» TASK REQUIREMENTS:
Consider the listing below. Extract exactly the lines from the line containing "if p.center.z <" to the line containing "for x, y in plan]", both included.

» DATA SUPPLIED:
»»
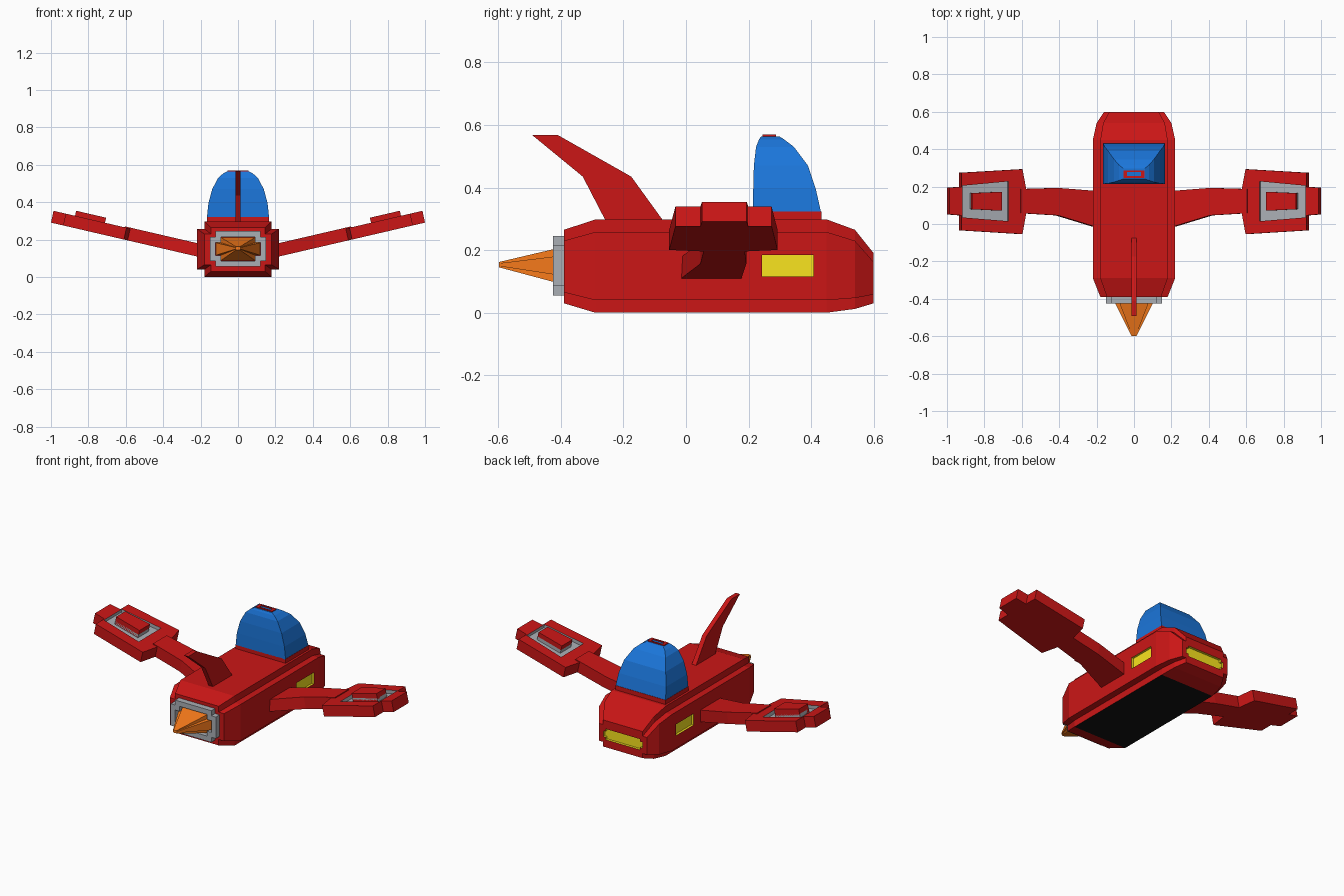
import bpy, bmesh

if "Cube" in bpy.data.objects:
    bpy.data.objects.remove(bpy.data.objects["Cube"])


def mat(name, rgb):
    m = bpy.data.materials.new(name)
    m.diffuse_color = (*rgb, 1)
    m.use_nodes = True
    m.node_tree.nodes["Principled BSDF"].inputs["Base Color"].default_value = m.diffuse_color
    return m


RED = mat("red", (0.60, 0.008, 0.008))
BLUE = mat("blue", (0.011, 0.18, 0.70))
YELLOW = mat("yellow", (0.95, 0.78, 0.013))
ORANGE = mat("orange", (0.95, 0.20, 0.011))
BLACK = mat("black", (0.006, 0.006, 0.006))
STEEL = mat("steel", (0.40, 0.425, 0.46))


def loft(name, rings, material, mirror=False, closed=False):
    """Skin equal-length rings of points; cap the ends, or join them if closed."""
    bm = bmesh.new()
    vs = [[bm.verts.new(p) for p in r] for r in rings]
    n = len(vs[0])
    pairs = list(zip(vs, vs[1:])) + ([(vs[-1], vs[0])] if closed else [])
    for a, b in pairs:
        for i in range(n):
            j = (i + 1) % n
            bm.faces.new((a[i], a[j], b[j], b[i]))
    if not closed:
        bm.faces.new(vs[0][::-1])
        bm.faces.new(vs[-1])
    bmesh.ops.recalc_face_normals(bm, faces=bm.faces)
    me = bpy.data.meshes.new(name)
    bm.to_mesh(me)
    bm.free()
    ob = bpy.data.objects.new(name, me)
    bpy.context.collection.objects.link(ob)
    me.materials.append(material)
    if mirror:
        ob.modifiers.new("mirror", 'MIRROR')
    return ob


def carve(target, cutter):
    """Cut a recess that takes the cutter's colour, then drop the cutter."""
    bpy.context.view_layer.objects.active = target
    m = target.modifiers.new("recess", 'BOOLEAN')
    m.operation = 'DIFFERENCE'
    m.solver = 'EXACT'
    m.material_mode = 'TRANSFER'
    m.object = cutter
    bpy.ops.object.modifier_apply(modifier=m.name)
    bpy.data.objects.remove(cutter)


def notched(y, hx, z0, z1, n):
    """Rectangle in the xz plane with a square notch in each corner."""
    half = [(hx - n, z0), (hx - n, z0 + n), (hx, z0 + n),
            (hx, z1 - n), (hx - n, z1 - n), (hx - n, z1)]
    return [(x, y, z) for x, z in half] + [(-x, y, z) for x, z in half[::-1]]


def rect(z, hx, y0, y1):
    return [(-hx, y0, z), (hx, y0, z), (hx, y1, z), (-hx, y1, z)]


def box(name, x0, x1, y0, y1, z0, z1, material):
    return loft(name, [[(x0, y0, z), (x1, y0, z), (x1, y1, z), (x0, y1, z)]
                       for z in (z0, z1)], material)


# Hull with notched edges
hull = loft("hull", [notched(-0.39, 0.18, 0.03, 0.265, 0.035),
                     notched(-0.29, 0.22, 0.0, 0.298, 0.04),
                     notched(0.45, 0.22, 0.0, 0.298, 0.04),
                     notched(0.54, 0.20, 0.012, 0.265, 0.035),
                     notched(0.60, 0.16, 0.03, 0.19, 0.028)], RED)
hull.data.materials.append(BLACK)
hull.data.materials.append(YELLOW)
for p in hull.data.polygons:  # black underside
    if p.center.z < 0.001:
        p.material_index = 1

# Recessed yellow windows on the nose and both sides
carve(hull, loft("nose_cutter", [notched(0.585, 0.13, 0.075, 0.14, 0.015),
                                 notched(0.65, 0.13, 0.075, 0.14, 0.015)], YELLOW))
for s in (-1, 1):
    a, b = sorted((s * 0.207, s * 0.26))
    carve(hull, box("side_cutter", a, b, 0.243, 0.407, 0.116, 0.184, YELLOW))

# Engine nozzle ring and flame
outer, inner = (0.15, 0.055, 0.245, 0.03), (0.12, 0.085, 0.215, 0.03)
loft("engine_nozzle", [notched(-0.38, *outer), notched(-0.425, *outer),
                       notched(-0.425, *inner), notched(-0.38, *inner)],
     STEEL, closed=True)
loft("engine_flame", [notched(-0.385, 0.12, 0.088, 0.212, 0.028),
                      notched(-0.598, 0.014, 0.145, 0.162, 0.004)], ORANGE)

# Canopy with its red rim and roof frame
loft("canopy", [rect(0.32, 0.166, 0.215, 0.432), rect(0.395, 0.158, 0.215, 0.415),
                rect(0.47, 0.138, 0.217, 0.39), rect(0.53, 0.106, 0.224, 0.345),
                rect(0.553, 0.08, 0.233, 0.315), rect(0.564, 0.058, 0.24, 0.298)], BLUE)
box("canopy_rim", -0.167, 0.167, 0.215, 0.433, 0.295, 0.324, RED)
loft("roof_frame", [rect(0.555, 0.055, 0.245, 0.287), rect(0.569, 0.055, 0.245, 0.287),
                    rect(0.569, 0.037, 0.256, 0.277), rect(0.555, 0.037, 0.256, 0.277)],
     RED, closed=True)

# Tail fin
fin = [(-0.492, 0.568), (-0.41, 0.568), (-0.175, 0.435), (-0.07, 0.29),
       (-0.255, 0.29), (-0.33, 0.435)]
loft("tail_fin", [[(x, y, z) for y, z in fin] for x in (-0.014, 0.014)], RED)


# Wings: plan outlines tilted up along the dihedral
def tilted(plan, lift):
    return [(x - 0.22 * lift, y - 0.004, 0.110 + 0.232 * (x - 0.22) + lift)
            for x, y in plan]


def wing_part(name, plan, low, high):
    return loft(name, [tilted(plan, low), tilted(plan, high)], RED)


arm = wing_part("wing_arm", [(0.20, -0.015), (0.23, -0.008), (0.42, 0.05), (0.62, 0.062),
                             (0.62, 0.191), (0.42, 0.197), (0.23, 0.182), (0.20, 0.179)],
                0, 0.068)
pod = wing_part("wing_pod", [(0.59, 0.06), (0.61, -0.05), (0.935, -0.03), (0.935, 0.05),
                             (1.0, 0.055), (1.0, 0.198), (0.935, 0.203), (0.935, 0.278),
                             (0.61, 0.297), (0.59, 0.191)], 0, 0.063)
small = [(0.725, 0.075), (0.885, 0.083), (0.885, 0.169), (0.725, 0.176)]
block = wing_part("wing_block", small, 0.03, 0.090)

# Sunken grey channel around each wing block
big = [(0.685, 0.019), (0.93, 0.039), (0.93, 0.209), (0.685, 0.232)]
carve(pod, loft("channel_cutter", [tilted(big, 0.043), tilted(big, 0.12),
                                   tilted(small, 0.12), tilted(small, 0.043)],
                STEEL, closed=True))
for part in (arm, pod, block):
    part.modifiers.new("mirror", 'MIRROR')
««
» ANSWER:
    if p.center.z < 0.001:
        p.material_index = 1

# Recessed yellow windows on the nose and both sides
carve(hull, loft("nose_cutter", [notched(0.585, 0.13, 0.075, 0.14, 0.015),
                                 notched(0.65, 0.13, 0.075, 0.14, 0.015)], YELLOW))
for s in (-1, 1):
    a, b = sorted((s * 0.207, s * 0.26))
    carve(hull, box("side_cutter", a, b, 0.243, 0.407, 0.116, 0.184, YELLOW))

# Engine nozzle ring and flame
outer, inner = (0.15, 0.055, 0.245, 0.03), (0.12, 0.085, 0.215, 0.03)
loft("engine_nozzle", [notched(-0.38, *outer), notched(-0.425, *outer),
                       notched(-0.425, *inner), notched(-0.38, *inner)],
     STEEL, closed=True)
loft("engine_flame", [notched(-0.385, 0.12, 0.088, 0.212, 0.028),
                      notched(-0.598, 0.014, 0.145, 0.162, 0.004)], ORANGE)

# Canopy with its red rim and roof frame
loft("canopy", [rect(0.32, 0.166, 0.215, 0.432), rect(0.395, 0.158, 0.215, 0.415),
                rect(0.47, 0.138, 0.217, 0.39), rect(0.53, 0.106, 0.224, 0.345),
                rect(0.553, 0.08, 0.233, 0.315), rect(0.564, 0.058, 0.24, 0.298)], BLUE)
box("canopy_rim", -0.167, 0.167, 0.215, 0.433, 0.295, 0.324, RED)
loft("roof_frame", [rect(0.555, 0.055, 0.245, 0.287), rect(0.569, 0.055, 0.245, 0.287),
                    rect(0.569, 0.037, 0.256, 0.277), rect(0.555, 0.037, 0.256, 0.277)],
     RED, closed=True)

# Tail fin
fin = [(-0.492, 0.568), (-0.41, 0.568), (-0.175, 0.435), (-0.07, 0.29),
       (-0.255, 0.29), (-0.33, 0.435)]
loft("tail_fin", [[(x, y, z) for y, z in fin] for x in (-0.014, 0.014)], RED)


# Wings: plan outlines tilted up along the dihedral
def tilted(plan, lift):
    return [(x - 0.22 * lift, y - 0.004, 0.110 + 0.232 * (x - 0.22) + lift)
            for x, y in plan]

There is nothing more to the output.